Problem description
Some entries follow. Reproduce exactly the lines starting at the one with "const across = (pts, width)" and stopping after the one with "and lower lip".

Records for this exercise
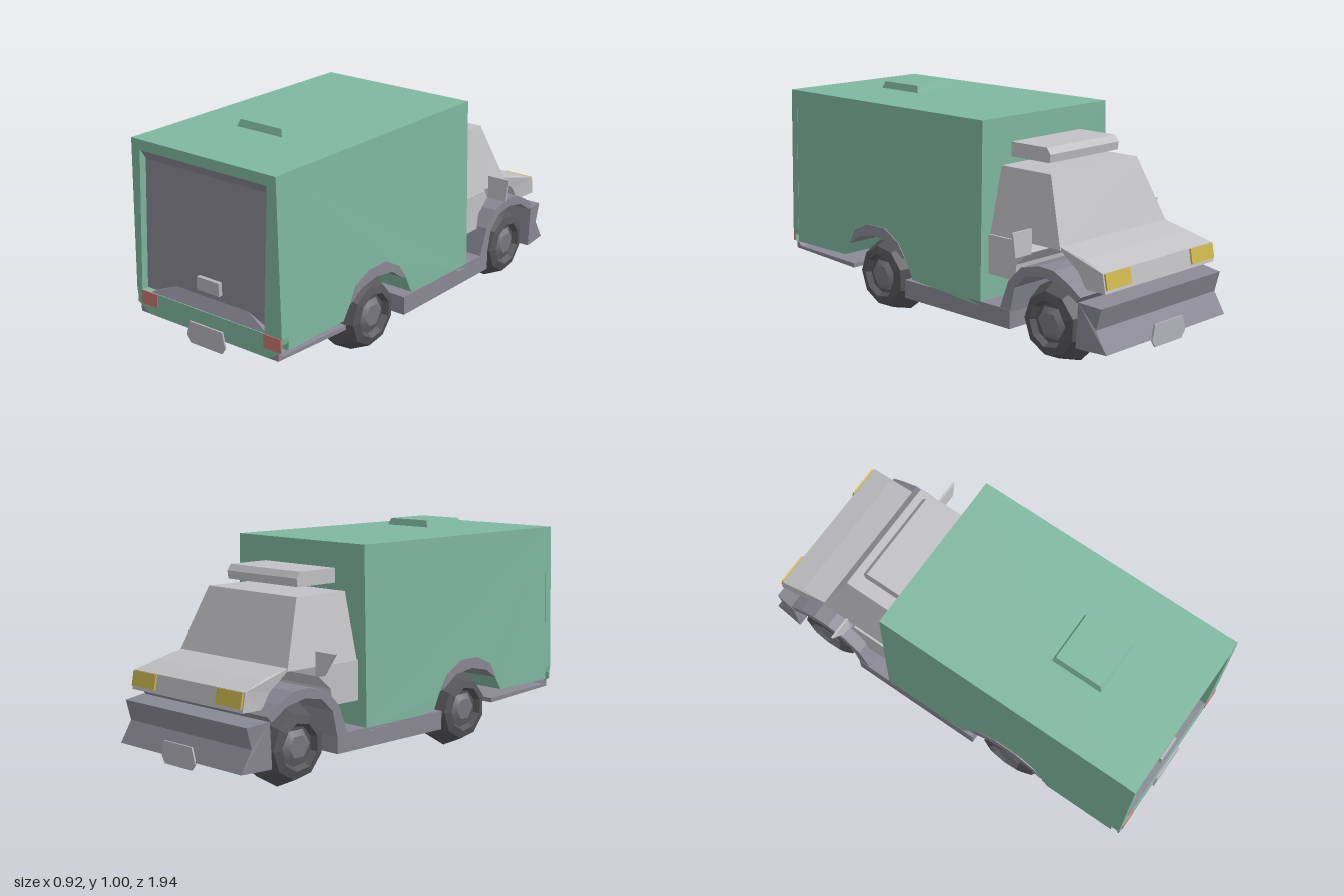
import * as THREE from 'three';

const mat = (name, color) => {
  const m = new THREE.MeshStandardMaterial({ color });
  m.name = name;
  return m;
};

export function createModel() {
  const green = mat('green paint', 0x7fb8a0);
  const cabGrey = mat('cab grey', 0xc2c2c6);
  const chassisGrey = mat('chassis grey', 0x8a8994);
  const tyreBlack = mat('tyre', 0x56565a);
  const hubGrey = mat('hub', 0x77777e);
  const yellow = mat('headlight yellow', 0xd0b94e);
  const red = mat('tail light red', 0xc9776c);
  const plateGrey = mat('plate grey', 0xb4b4bc);

  const van = new THREE.Group();
  van.name = 'van';
  const add = (name, geometry, material, parent = van) => {
    const mesh = new THREE.Mesh(geometry, material);
    mesh.name = name;
    parent.add(mesh);
    return mesh;
  };
  const shapeOf = (pts) => new THREE.Shape(pts.map(([x, y]) => new THREE.Vector2(x, y)));

  // Side profile of [z, y] points, extruded across the width of the van
  const across = (pts, width) => new THREE.ExtrudeGeometry(shapeOf(pts), { depth: width, bevelEnabled: false })
    .translate(0, 0, -width / 2).rotateY(-Math.PI / 2);
  // Outline of [x, y] points, facing along z
  const facing = (shape, z, depth) => new THREE.ExtrudeGeometry(shape, { depth, bevelEnabled: false })
    .translate(0, 0, z);
  // Scales x by a rule of y and z
  const taper = (geometry, rule) => {
    const p = geometry.attributes.position;
    for (let i = 0; i < p.count; i++) p.setX(i, p.getX(i) * rule(p.getY(i), p.getZ(i)));
    geometry.computeVertexNormals();
    return geometry;
  };
  const box = (x0, x1, y0, y1, z0, z1) => new THREE.BoxGeometry(x1 - x0, y1 - y0, z1 - z0)
    .translate((x0 + x1) / 2, (y0 + y1) / 2, (z0 + z1) / 2);

  // Cargo box with wheel arch cut-outs
  const rearArch = [[0.55, 0.3], [0.51, 0.37], [0.42, 0.41], [0.31, 0.41], [0.22, 0.36], [0.17, 0.29]];
  const narrowTop = (y) => 1 - 0.04 * Math.max(0, (y - 0.3) / 0.66);
  add('cargoBox', taper(across([
    [0.93, 0.96], [-0.29, 0.96], [-0.29, 0.18], [0.13, 0.21],
    ...rearArch.slice().reverse(), [0.59, 0.24], [0.93, 0.24],
  ], 0.8), narrowTop), green);

  // Rear door frame, recessed door and lower lip
  const frame = shapeOf([[-0.385, 0.96], [-0.4, 0.3], [-0.395, 0.27], [0.395, 0.27], [0.4, 0.3], [0.385, 0.96]]);
  frame.holes.push(shapeOf([[-0.34, 0.915], [-0.37, 0.3], [0.31, 0.3], [0.34, 0.915]]));
  add('rearFrame', facing(frame, 0.93, 0.038), green);
  add('rearLip', facing(shapeOf([[-0.395, 0.3], [-0.395, 0.24], [-0.33, 0.2], [0.33, 0.2], [0.395, 0.24], [0.395, 0.3]]), 0.96, 0.009), green);
  add('rearDoor', box(-0.37, 0.34, 0.3, 0.92, 0.925, 0.936), chassisGrey);
  add('doorHeader', across([[0.965, 0.916], [0.93, 0.916], [0.93, 0.862]], 0.68), chassisGrey);
  add('doorSill', taper(across([[0.965, 0.3], [0.93, 0.3], [0.93, 0.36]], 0.64),
    (y) => (y > 0.33 ? 0.55 : 1)), chassisGrey);
  add('doorHandle', box(-0.06, 0.06, 0.38, 0.437, 0.934, 0.955), plateGrey);
  add('tailLightRight', box(-0.37, -0.28, 0.24, 0.3, 0.964, 0.972), red);
  add('tailLightLeft', box(0.307, 0.397, 0.24, 0.3, 0.964, 0.972), red);

  // Number plates with cut corners
  const plate = (y0, y1) => shapeOf([[-0.11, y0 + 0.03], [-0.085, y0], [0.085, y0],
    [0.105, y0 + 0.03], [0.09, y1], [-0.09, y1]]);
  add('rearPlate', facing(plate(0.145, 0.24), 0.969, 0.008), plateGrey);
  add('frontPlate', facing(plate(0.085, 0.18), -0.968, 0.008), plateGrey);

  // Roof vent
  add('roofVent', new THREE.CylinderGeometry(0.155, 0.17, 0.03, 4, 1).rotateY(Math.PI / 4)
    .translate(0, 0.99, 0.51), green).geometry.computeVertexNormals();
  van.children.at(-1).geometry = van.children.at(-1).geometry.toNonIndexed();
  van.children.at(-1).geometry.computeVertexNormals();

  // Cab: tapered upper part, doors, bonnet and roof fairing
  add('cabTop', taper(across([[-0.285, 0.48], [-0.285, 0.76], [-0.565, 0.76], [-0.68, 0.48]], 0.68),
    (y) => 1 - 0.2 * (y - 0.48) / 0.28), cabGrey);
  add('cabDoors', across([[-0.285, 0.48], [-0.285, 0.31], [-0.44, 0.31], [-0.45, 0.38], [-0.52, 0.44], [-0.5, 0.48]], 0.7), cabGrey);
  add('bonnet', taper(across([[-0.66, 0.495], [-0.8, 0.465], [-0.91, 0.43], [-0.925, 0.35],
    [-0.81, 0.345], [-0.77, 0.41], [-0.68, 0.475]], 0.68), (y, z) => (z < -0.9 ? 1.03 : 0.98)), cabGrey);
  add('roofFairing', across([[-0.285, 0.79], [-0.285, 0.852], [-0.49, 0.852], [-0.51, 0.825], [-0.505, 0.79]], 0.43), cabGrey);

  // Wing mirrors
  add('mirrorRight', facing(shapeOf([[-0.462, 0.545], [-0.35, 0.545], [-0.35, 0.44], [-0.395, 0.45]]), -0.535, 0.01), cabGrey);
  add('mirrorLeft', facing(shapeOf([[0.46, 0.545], [0.35, 0.545], [0.35, 0.44], [0.445, 0.44]]), -0.535, 0.01), cabGrey);

  // Chassis: sills, spine, rear ramp and front bumper
  add('sills', box(-0.4, 0.4, 0.118, 0.2, -0.46, 0.18), chassisGrey);
  add('spine', box(-0.215, 0.215, 0.116, 0.2, -0.85, 0.55), chassisGrey);
  add('rearRamp', across([[0.968, 0.235], [0.94, 0.212], [0.55, 0.2], [0.55, 0.18], [0.968, 0.2]], 0.76), chassisGrey);
  add('frontBumper', taper(across([[-0.83, 0.31], [-0.935, 0.3], [-0.91, 0.21], [-0.965, 0.12], [-0.82, 0.12]], 0.8),
    (y, z) => (z < -0.9 ? 0.96 : 1)), chassisGrey);

  // Wheel arches, running across as well linings
  add('rearArch', across([...rearArch, [0.2, 0.3], [0.27, 0.35], [0.38, 0.365], [0.48, 0.345]], 0.806), chassisGrey);
  add('frontArch', across([
    [-0.4, 0.19], [-0.45, 0.32], [-0.52, 0.39], [-0.62, 0.415], [-0.7, 0.41], [-0.78, 0.37], [-0.84, 0.33],
    [-0.82, 0.305], [-0.74, 0.355], [-0.64, 0.375], [-0.55, 0.36], [-0.485, 0.3], [-0.46, 0.19],
  ], 0.796), chassisGrey);

  for (const side of [-1, 1]) {
    const name = side > 0 ? 'Left' : 'Right';
    // Headlight on the nose
    const x = side * 0.27;
    add('headlight' + name, box(x - 0.075, x + 0.075, 0.365, 0.43, -0.004, 0.004)
      .translate(0, -0.3975, 0).rotateX(0.18).translate(0, 0.3975, -0.922), yellow);

    // Low-poly wheels with a sunken hub
    for (const [end, z] of [['rear', 0.365], ['front', -0.655]]) {
      const wheel = new THREE.Group();
      wheel.name = end + 'Wheel' + name;
      wheel.position.set(0, 0.178, z);
      wheel.rotation.y = side > 0 ? 0 : Math.PI;
      const profile = [[0, 0.185], [0.15, 0.185], [0.178, 0.28], [0.135, 0.375], [0.1, 0.385], [0.085, 0.36], [0, 0.36]]
        .map(([r, a]) => new THREE.Vector2(r, a));
      const tyre = new THREE.LatheGeometry(profile, 9).rotateZ(-Math.PI / 2).toNonIndexed();
      tyre.computeVertexNormals();
      add('tyre', tyre, tyreBlack, wheel);
      add('hub', new THREE.CylinderGeometry(0.05, 0.08, 0.02, 6).rotateZ(-Math.PI / 2).translate(0.367, 0, 0), hubGrey, wheel);
      van.add(wheel);
    }
  }
  return van;
}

Answer section
  const across = (pts, width) => new THREE.ExtrudeGeometry(shapeOf(pts), { depth: width, bevelEnabled: false })
    .translate(0, 0, -width / 2).rotateY(-Math.PI / 2);
  // Outline of [x, y] points, facing along z
  const facing = (shape, z, depth) => new THREE.ExtrudeGeometry(shape, { depth, bevelEnabled: false })
    .translate(0, 0, z);
  // Scales x by a rule of y and z
  const taper = (geometry, rule) => {
    const p = geometry.attributes.position;
    for (let i = 0; i < p.count; i++) p.setX(i, p.getX(i) * rule(p.getY(i), p.getZ(i)));
    geometry.computeVertexNormals();
    return geometry;
  };
  const box = (x0, x1, y0, y1, z0, z1) => new THREE.BoxGeometry(x1 - x0, y1 - y0, z1 - z0)
    .translate((x0 + x1) / 2, (y0 + y1) / 2, (z0 + z1) / 2);

  // Cargo box with wheel arch cut-outs
  const rearArch = [[0.55, 0.3], [0.51, 0.37], [0.42, 0.41], [0.31, 0.41], [0.22, 0.36], [0.17, 0.29]];
  const narrowTop = (y) => 1 - 0.04 * Math.max(0, (y - 0.3) / 0.66);
  add('cargoBox', taper(across([
    [0.93, 0.96], [-0.29, 0.96], [-0.29, 0.18], [0.13, 0.21],
    ...rearArch.slice().reverse(), [0.59, 0.24], [0.93, 0.24],
  ], 0.8), narrowTop), green);

  // Rear door frame, recessed door and lower lip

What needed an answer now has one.